Even if you do nothing else today, read James Taranto’s “Explaining Obama’s Ressentiment” in The Wall Street Journal today. On one level, it is just another comment on Obama’s suicidal anti-entrepreneurial statement that “If you’ve got a business, you didn’t build that. Somebody else made that happen.” The airwaves, cyberspace, and the print media have been full of astonished responses to that specimen piece of socialist rhetoric. The Romney campaign aired “These Hands,” a terrific video, and Romney himself has weighed in with one of his most effective speeches to date on the subject. But Taranto adds something new. First, in response to an Obama ad claims that Obama’s takeover of GM “saved” the bankrupt motor company, he notes that the claim is “fraudulent.”
What he did was use political muscle to intervene in a bankruptcy process in order to ensure a settlement on terms favorable to his supporters, the United Auto Workers union, at the expense of taxpayers (or “freeloaders,” in the president’s parlance) and bondholders. It would be more accurately characterized as an act of larceny than salvation.
Exactly. Taranto then looks behind the philosophy of Obama’s attack on success to its psychology. “Obama’s generalities about success being undeserved,” Taranto observes, “are absolutely true in one particular case: that of Barack Obama. Unearned success is the central theme of his life story.”

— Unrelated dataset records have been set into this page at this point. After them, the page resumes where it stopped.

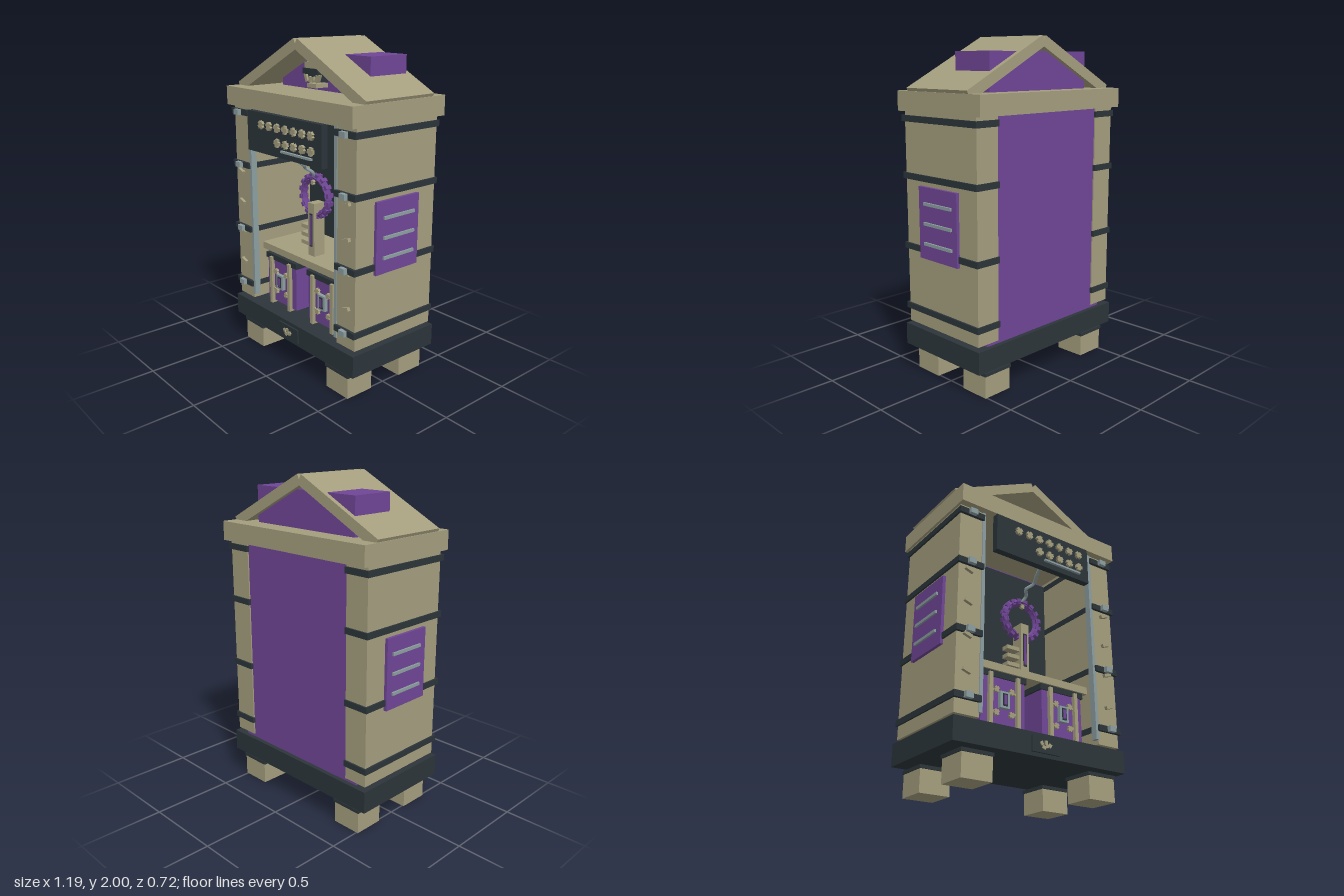
import * as THREE from 'three';

const mat = (name, color) => Object.assign(new THREE.MeshStandardMaterial({ color }), { name });

export function createModel() {
  const tan = mat('sandstone', 0xa49e7e);
  const purple = mat('purple', 0x704696);
  const dark = mat('dark iron', 0x2c353a);
  const steel = mat('pale steel', 0x8c9ea0);
  const root = new THREE.Group();

  const group = (name, parent = root) => {
    const g = new THREE.Group();
    g.name = name;
    parent.add(g);
    return g;
  };
  const add = (name, geo, m, parent = root) => {
    const mesh = new THREE.Mesh(geo, m);
    mesh.name = name;
    parent.add(mesh);
    return mesh;
  };
  // box from its min and max on each axis
  const box = (name, m, x0, x1, y0, y1, z0, z1, parent = root) => {
    const b = add(name, new THREE.BoxGeometry(x1 - x0, y1 - y0, z1 - z0), m, parent);
    b.position.set((x0 + x1) / 2, (y0 + y1) / 2, (z0 + z1) / 2);
    return b;
  };
  // box turned about z
  const tilted = (name, m, x, y, z, w, h, d, angle, parent = root) => {
    const b = add(name, new THREE.BoxGeometry(w, h, d), m, parent);
    b.position.set(x, y, z);
    b.rotation.z = angle;
    return b;
  };
  // small crossed rivet
  const rivet = (x, y, z, s, parent, turn = 0) => {
    for (const a of [0.6, -0.9]) tilted('rivet', tan, x, y, z, s * 0.45, s, 0.016, a + turn, parent);
  };

  // feet with caps
  const feet = group('feet');
  for (const s of [-1, 1]) for (const z of [0.1975, -0.2175]) {
    const x = s * 0.417;
    box('foot', tan, x - 0.094, x + 0.094, 0, 0.132, z - 0.093, z + 0.093, feet);
    box('footCap', dark, x - 0.1, x + 0.1, 0.132, 0.152, z - 0.099, z + 0.099, feet);
  }

  // base with plaque
  box('base', dark, -0.58, 0.58, 0.17, 0.302, -0.335, 0.315);
  const plaque = group('plaque');
  box('plaquePlate', dark, -0.095, 0.09, 0.192, 0.28, 0.315, 0.326, plaque);
  [[-0.03, 0.243, 0.5], [0.0, 0.25, 0], [0.025, 0.236, -0.5], [-0.015, 0.222, 1.2], [0.005, 0.232, 0.2]].forEach(
    ([x, y, a]) => tilted('plaqueOrnament', tan, x - 0.005, y, 0.329, 0.018, 0.022, 0.008, a, plaque));

  // back wall and inner lining
  box('backPanel', purple, -0.49, 0.49, 0.302, 1.6, -0.307, -0.2);
  box('backLining', dark, -0.41, 0.41, 0.39, 1.56, -0.2, -0.18);

  // side walls with bands, clips, slashes and vent panels
  for (const s of [-1, 1]) {
    const side = group(s > 0 ? 'leftSide' : 'rightSide');
    const sbox = (name, m, x0, x1, ...rest) =>
      box(name, m, Math.min(s * x0, s * x1), Math.max(s * x0, s * x1), ...rest, side);
    sbox('sideWall', tan, 0.412, 0.565, 0.322, 1.58, -0.315, 0.29);
    sbox('steelTrim', steel, 0.393, 0.415, 0.35, 1.58, 0.255, 0.295);
    for (const y of [1.54, 1.21, 0.792, 0.42]) {
      sbox('band', dark, 0.408, 0.576, y - 0.018, y + 0.018, -0.325, 0.308);
      sbox('clip', steel, 0.472, 0.518, y - 0.017, y + 0.017, 0.308, 0.332);
    }
    for (const y of [1.162, 0.963, 0.765, 0.56])
      tilted('slash', tan, s * 0.5, y, 0.299, 0.052, 0.02, 0.022, s * 0.33, side);
    sbox('ventPanel', purple, 0.565, 0.584, 0.745, 1.165, -0.17, 0.155);
    for (const y of [1.07, 0.955, 0.838])
      sbox('ventSlat', steel, 0.584, 0.595, y - 0.009, y + 0.009, -0.13, 0.105);
  }

  // cornice and roof
  box('cornice', tan, -0.58, 0.58, 1.58, 1.695, -0.36, 0.335);
  box('attic', purple, -0.395, 0.395, 1.69, 1.913, -0.235, 0.04);
  const slope = Math.atan2(0.288, 0.567), slabLen = 0.636, slabT = 0.062;
  for (const s of [-1, 1]) {
    const off = slabT / 2;
    tilted('roofSlab', tan, s * (0.299 - off * Math.sin(slope)), 1.856 - off * Math.cos(slope), -0.01,
      slabLen, slabT, 0.51, -s * slope);
  }
  box('ridgeRod', steel, -0.011, 0.011, 1.95, 1.975, -0.264, 0.244);

  // gable mask
  const mask = group('gableMask');
  box('maskBrow', tan, -0.062, 0.062, 1.828, 1.863, 0.04, 0.13, mask);
  box('maskBand', dark, -0.068, 0.068, 1.795, 1.828, 0.04, 0.14, mask);
  box('maskFace', dark, -0.045, 0.045, 1.75, 1.795, 0.04, 0.12, mask);
  box('maskChin', tan, -0.04, 0.04, 1.718, 1.742, 0.04, 0.13, mask);
  for (const s of [-1, 1]) {
    tilted('maskCheek', tan, s * 0.048, 1.775, 0.12, 0.02, 0.05, 0.03, -s * 0.4, mask);
    tilted('maskTooth', tan, s * 0.014, 1.765, 0.122, 0.018, 0.032, 0.02, s * 0.2, mask);
  }

  // hanging sign with rows of rivets
  const sign = group('sign');
  box('signBoard', dark, -0.347, 0.347, 1.332, 1.573, 0.302, 0.344, sign);
  for (let i = 0; i < 7; i++) {
    const x = -0.195 + i * 0.0768;
    rivet(x, 1.503, 0.352, 0.048, sign, i * 0.3);
    if (i > 1) rivet(x, 1.417, 0.352, 0.048, sign, i * 0.4);
  }
  box('signRule', steel, -0.005, 0.272, 1.368, 1.38, 0.344, 0.36, sign);

  // chain holding the ring
  const chainPath = new THREE.CatmullRomCurve3([
    [0, 1.345, 0.3], [0.008, 1.31, 0.25], [0.018, 1.28, 0.21], [-0.012, 1.25, 0.17], [0.014, 1.225, 0.14], [0, 1.19, 0.11],
  ].map(p => new THREE.Vector3(...p)));
  add('chain', new THREE.TubeGeometry(chainPath, 16, 0.011, 5), steel);

  // large key: notched ring, shank and teeth
  const key = group('key');
  const ringMat = purple;
  const ringGeo = new THREE.TorusGeometry(0.117, 0.025, 4, 20).toNonIndexed();
  ringGeo.computeVertexNormals();
  add('keyRing', ringGeo, ringMat, key).position.set(0, 1.07, 0.1);
  for (let i = 0; i < 16; i++) {
    const a = (i + 0.5) / 16 * Math.PI * 2;
    tilted('ringNotch', purple, 0.121 * Math.cos(a), 1.07 + 0.121 * Math.sin(a), 0.1, 0.036, 0.026, 0.042, a, key);
  }
  rivet(-0.004, 1.155, 0.12, 0.03, key);
  box('keyShank', tan, -0.029, 0.029, 0.695, 1.03, 0.06, 0.14, key);
  box('keySlotFrame', dark, -0.013, 0.013, 0.755, 0.965, 0.14, 0.143, key);
  box('keySlot', purple, -0.008, 0.008, 0.765, 0.955, 0.143, 0.147, key);
  for (const y of [0.862, 0.81, 0.758])
    box('keyTooth', tan, -0.115, -0.029, y - 0.012, y + 0.012, 0.075, 0.125, key);

  // shelf
  box('shelf', tan, -0.412, 0.412, 0.65, 0.694, -0.2, 0.21);

  // strapped chests
  for (const s of [-1, 1]) {
    const cx = s * 0.207;
    const chest = group(s > 0 ? 'leftChest' : 'rightChest');
    box('chestBody', purple, cx - 0.146, cx + 0.146, 0.325, 0.605, -0.15, 0.212, chest);
    box('chestLid', dark, cx - 0.157, cx + 0.157, 0.605, 0.64, -0.158, 0.22, chest);
    for (const t of [-1, 1]) {
      const x = cx + t * 0.092;
      box('chestStrap', tan, x - 0.012, x + 0.012, 0.31, 0.625, -0.165, 0.235, chest);
      for (const v of [-1, 1]) {
        rivet(cx + t * 0.05, 0.468 + v * 0.066, 0.22, 0.036, chest);
        tilted('chestBrace', tan, cx + t * 0.068, 0.468 + v * 0.062, 0.216, 0.045, 0.012, 0.012, -t * v * 0.4, chest);
      }
    }
    box('lockPlate', steel, cx - 0.032, cx + 0.032, 0.43, 0.525, 0.212, 0.235, chest);
    box('lockFrame', dark, cx - 0.016, cx + 0.016, 0.442, 0.513, 0.235, 0.238, chest);
    box('lockSlot', purple, cx - 0.01, cx + 0.01, 0.45, 0.505, 0.238, 0.241, chest);
  }

  return root;
}
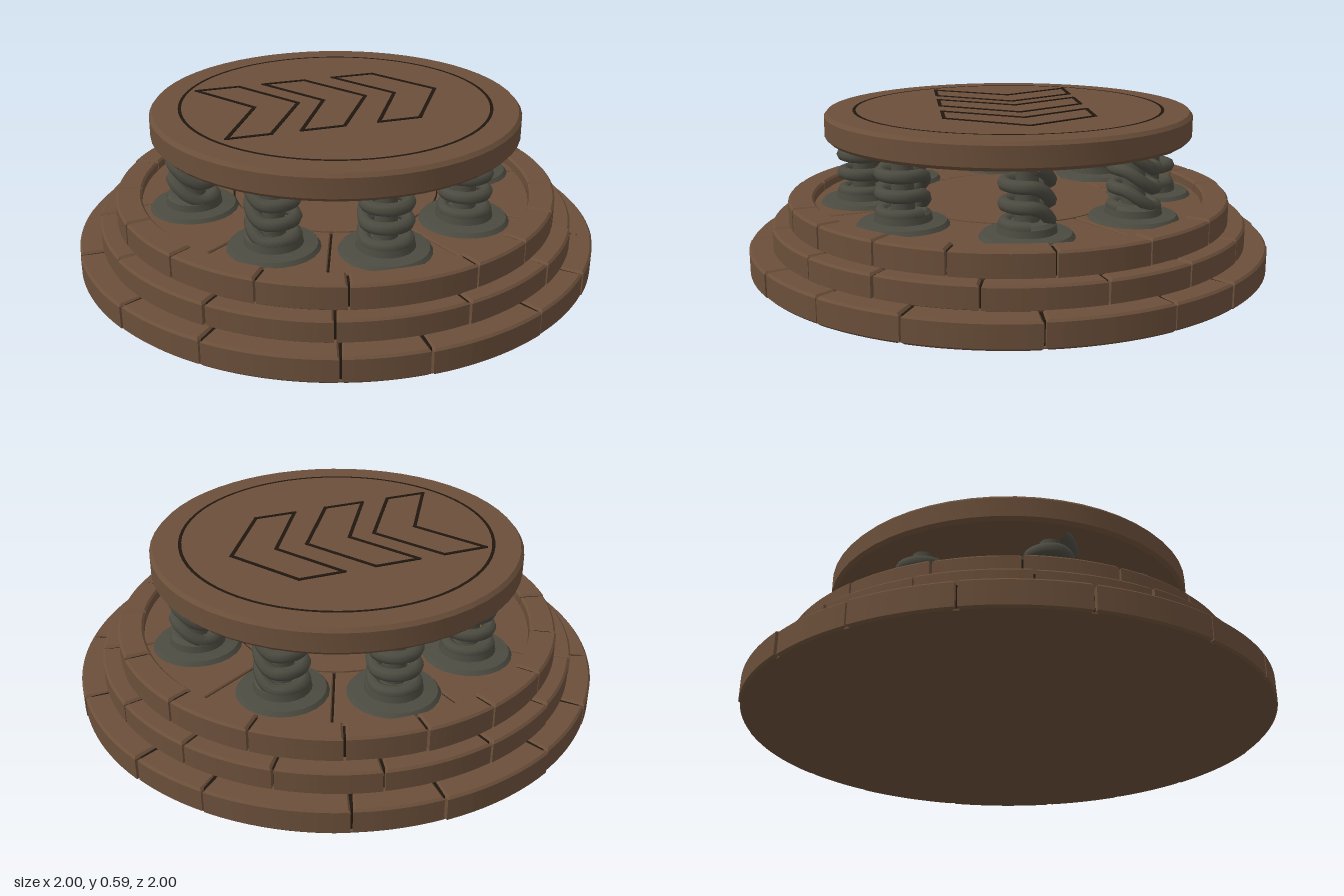
import * as THREE from 'three';
import { mergeGeometries, toCreasedNormals } from 'three/addons/utils/BufferGeometryUtils.js';

const stone = new THREE.MeshStandardMaterial({ color: 0x6b4f3a });
stone.name = 'brown stone';
const joint = new THREE.MeshStandardMaterial({ color: 0x20170f });
joint.name = 'dark joint';
const metal = new THREE.MeshStandardMaterial({ color: 0x4c4b41 });
metal.name = 'grey metal';

let seed = 7;
const rand = () => (seed = (seed * 16807) % 2147483647) / 2147483647;
const rad = THREE.MathUtils.degToRad;

function add(parent, name, geometry, material) {
  const mesh = new THREE.Mesh(geometry, material);
  mesh.name = name;
  parent.add(mesh);
  return mesh;
}

function lathe(points, segments) {
  const pts = points.map(([x, y]) => new THREE.Vector2(x, y));
  return toCreasedNormals(new THREE.LatheGeometry(pts, segments), 0.5);
}

// One bevelled block shaped like a slice of a ring
function block(r0, r1, a0, a1, y0, y1, bevel = 0.008) {
  const gapOut = (bevel + 0.004) / r1, gapIn = (bevel + 0.004) / r0;
  const shape = new THREE.Shape();
  shape.absarc(0, 0, r1 - bevel, a0 + gapOut, a1 - gapOut, false);
  shape.absarc(0, 0, r0 + bevel, a1 - gapIn, a0 + gapIn, true);
  const g = new THREE.ExtrudeGeometry(shape, {
    depth: y1 - y0 - 2 * bevel, bevelThickness: bevel, bevelSize: bevel,
    bevelSegments: 1, curveSegments: 5,
  });
  g.rotateX(Math.PI / 2);
  g.translate(0, y1 - bevel, 0);
  return g;
}

// Ring of blocks, joints given in degrees from +x towards +z
function blockRing(r0, r1, y0, y1, angles, wear, bevel) {
  return mergeGeometries(angles.map((a, i) => {
    const next = i + 1 < angles.length ? angles[i + 1] : angles[0] + 360;
    return block(r0, r1 - rand() * wear, rad(a), rad(next), y0, y1 - rand() * wear * 0.5, bevel);
  }));
}

// Stepped circular base
function makeBase() {
  const base = new THREE.Group();
  base.name = 'base';
  add(base, 'jointCore', lathe([
    [0, 0.003], [0.975, 0.003], [0.975, 0.09], [0.89, 0.092], [0.89, 0.172], [0.826, 0.172],
    [0.826, 0.26], [0.765, 0.26], [0.765, 0.226], [0, 0.226],
  ], 64), joint);
  const bottom = add(base, 'underside', new THREE.CylinderGeometry(0.984, 0.984, 0.006, 64), stone);
  bottom.position.y = 0.003;
  add(base, 'lowerStep', blockRing(0.8, 1, 0, 0.1, [0, 26, 45, 64, 90, 107, 134, 155, 180,
    204, 225, 244, 270, 288, 317, 334], 0.008), stone);
  add(base, 'middleStep', blockRing(0.74, 0.915, 0.09, 0.182, [12, 35, 54, 79, 108, 136, 165, 190,
    214, 236, 256, 281, 304, 325, 346], 0.008), stone);
  add(base, 'upperRim', blockRing(0.75, 0.85, 0.172, 0.27, [-4, 20, 38, 57, 74, 105, 126, 149, 170,
    192, 212, 233, 252, 270, 289, 311, 333], 0.006), stone);
  add(base, 'floorSlabs', blockRing(0.4, 0.752, 0.2, 0.236, [5, 40, 72, 110, 146, 185, 222, 256, 292, 330],
    0.003, 0.004), stone);
  const hub = add(base, 'floorCentre', new THREE.CylinderGeometry(0.395, 0.395, 0.03, 40), stone);
  hub.position.y = 0.22;
  return base;
}

// Coil whose turns lie almost flat and climb along one short stretch
class CoilCurve extends THREE.Curve {
  getPoint(t, target = new THREE.Vector3()) {
    const turns = t * 2.95, f = turns % 1;
    const y = 0.282 + 0.07 * (Math.floor(turns) + THREE.MathUtils.smoothstep(f, 0.7, 1));
    const a = turns * Math.PI * 2;
    return target.set(0.077 * Math.cos(a), y, 0.077 * Math.sin(a));
  }
}

const coilGeometry = new THREE.TubeGeometry(new CoilCurve(), 90, 0.024, 8);
const postGeometry = new THREE.CylinderGeometry(0.038, 0.046, 0.26, 10);
const padGeometry = lathe([[0.17, 0.23], [0.155, 0.25], [0.105, 0.255], [0.1, 0.28], [0.085, 0.292], [0, 0.292]], 24);

function makeSpring(x, z) {
  const spring = new THREE.Group();
  spring.name = 'spring';
  add(spring, 'springPad', padGeometry, metal);
  add(spring, 'springCoil', coilGeometry, metal);
  add(spring, 'springPost', postGeometry, metal).position.y = 0.365;
  spring.position.set(x, 0, z);
  // The climbing stretch of each coil faces the centre
  spring.rotation.y = Math.atan2(z, x);
  return spring;
}

// Round top plate with engraved ring and arrows
function makePlate() {
  const plate = new THREE.Group();
  plate.name = 'topPlate';
  add(plate, 'disc', lathe([
    [0, 0.49], [0.69, 0.49], [0.702, 0.503], [0.702, 0.576], [0.69, 0.59], [0, 0.59],
  ], 56), stone);
  const ring = new THREE.RingGeometry(0.583, 0.595, 72);
  ring.rotateX(-Math.PI / 2);
  add(plate, 'engravedRing', ring, joint).position.y = 0.592;

  // Each arrow outline is a closed run of thin strips
  const strip = (a, b) => {
    const dx = b[0] - a[0], dz = b[1] - a[1];
    const g = new THREE.BoxGeometry(Math.hypot(dx, dz) + 0.01, 0.004, 0.013);
    g.rotateY(-Math.atan2(dz, dx));
    g.translate((a[0] + b[0]) / 2, 0.591, (a[1] + b[1]) / 2);
    return g;
  };
  for (const x of [-0.48, -0.21, 0.08]) {
    const pts = [[0, -0.29], [0.17, -0.29], [0.34, -0.03], [0.16, 0.26], [0, 0.26], [0.17, -0.03]]
      .map(([px, pz]) => [x + px, pz]);
    add(plate, 'arrowOutline', mergeGeometries(pts.map((p, i) => strip(p, pts[(i + 1) % 6]))), joint);
  }
  return plate;
}

export function createModel() {
  const model = new THREE.Group();
  model.name = 'springPlatform';
  model.add(makeBase());
  for (const s of [-1, 1]) {
    model.add(makeSpring(0.56 * s, 0), makeSpring(0, 0.56 * s));
    for (const t of [-1, 1]) model.add(makeSpring(0.36 * s, 0.415 * t));
  }
  model.add(makePlate());
  return model;
}
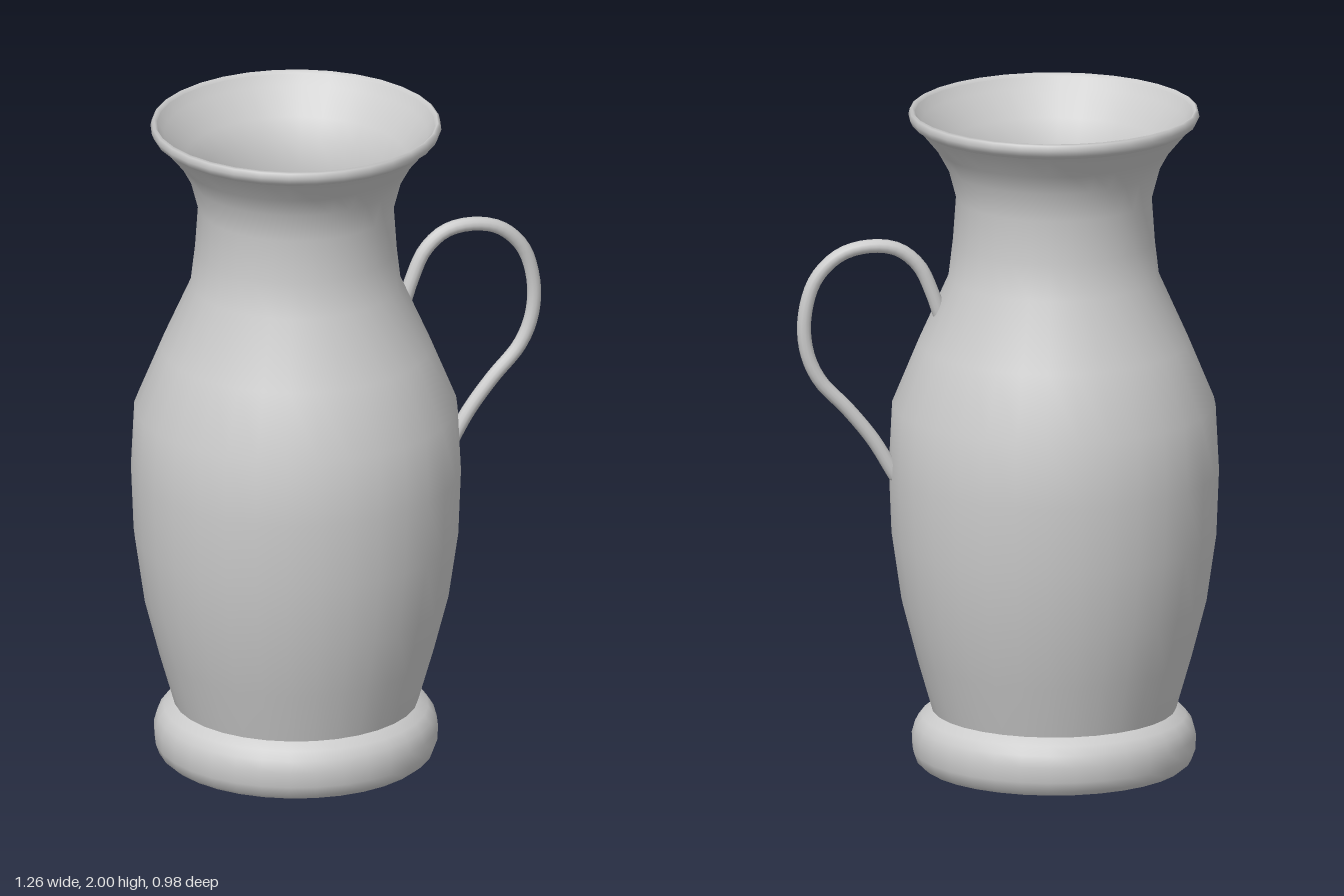
import * as THREE from 'three';

const AXIS_X = -0.142;
const SIDES = 32;
const material = new THREE.MeshStandardMaterial({ color: 0xcccccc });

// Surface of revolution about the jug's axis; profile is [radius, height] pairs
function turned(name, profile) {
  const points = profile.map(([r, y]) => new THREE.Vector2(r, y));
  const mesh = new THREE.Mesh(new THREE.LatheGeometry(points, SIDES), material);
  mesh.name = name;
  mesh.position.x = AXIS_X;
  return mesh;
}

export function createModel() {
  const group = new THREE.Group();
  group.name = 'jug';

  // Outer wall from the foot to the flared mouth
  const wall = [
    [0.362, 0.17], [0.408, 0.33], [0.452, 0.5], [0.481, 0.7], [0.489, 0.9], [0.479, 1.1],
    [0.401, 1.29], [0.312, 1.49], [0.299, 1.6], [0.29, 1.73], [0.314, 1.82],
    [0.347, 1.88], [0.405, 1.95],
  ];
  group.add(turned('outerWall', wall));

  // Rounded foot ring and flat underside
  group.add(turned('footRing', [
    [0.39, 0], [0.408, 0.015], [0.419, 0.045], [0.421, 0.09], [0.411, 0.125], [0.392, 0.15], [0.362, 0.17],
  ]));
  group.add(turned('underside', [[0, 0], [0.39, 0]]));

  // Rolled lip
  group.add(turned('lip', [
    [0.405, 1.95], [0.423, 1.962], [0.431, 1.98], [0.427, 1.996], [0.42, 2], [0.412, 1.99],
  ]));

  // Inner wall follows the outer one, then a flat floor
  const inner = wall.slice(0, -1).reverse().map(([r, y]) => [r - 0.018, y + 0.005]);
  group.add(turned('innerWall', [[0.412, 1.99], [0.392, 1.96], ...inner]));
  group.add(turned('floor', [[0.344, 0.175], [0, 0.175]]));

  // Looped handle on the left side
  const path = new THREE.CatmullRomCurve3([
    [0.2, 1.385], [0.222, 1.45], [0.262, 1.535], [0.325, 1.588], [0.41, 1.601], [0.5, 1.577],
    [0.572, 1.505], [0.605, 1.39], [0.598, 1.285], [0.56, 1.198], [0.475, 1.105], [0.4, 1.01], [0.335, 0.9],
  ].map(([x, y]) => new THREE.Vector3(x, y, 0)));
  const handle = new THREE.Mesh(new THREE.TubeGeometry(path, 48, 0.021, 12), material);
  handle.name = 'handle';
  group.add(handle);

  // Rounded handle ends
  for (const t of [0, 1]) {
    const end = new THREE.Mesh(new THREE.SphereGeometry(0.021, 12, 8), material);
    end.name = t === 0 ? 'handleTopEnd' : 'handleBottomEnd';
    end.position.copy(path.getPoint(t));
    group.add(end);
  }

  return group;
}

He then proceeds to take a trip through Obama’s extraordinary career, from his elevation to president of the Harvard Law Review, his astoundingly rapid political rise, and his winning the Nobel Peace Prize, showing how at every step of the way Obama’s achievement was not, in fact, his own. He didn’t build that. Somebody else made that happen. It’s an extraordinary, and damning, recitation. Read the whole thing.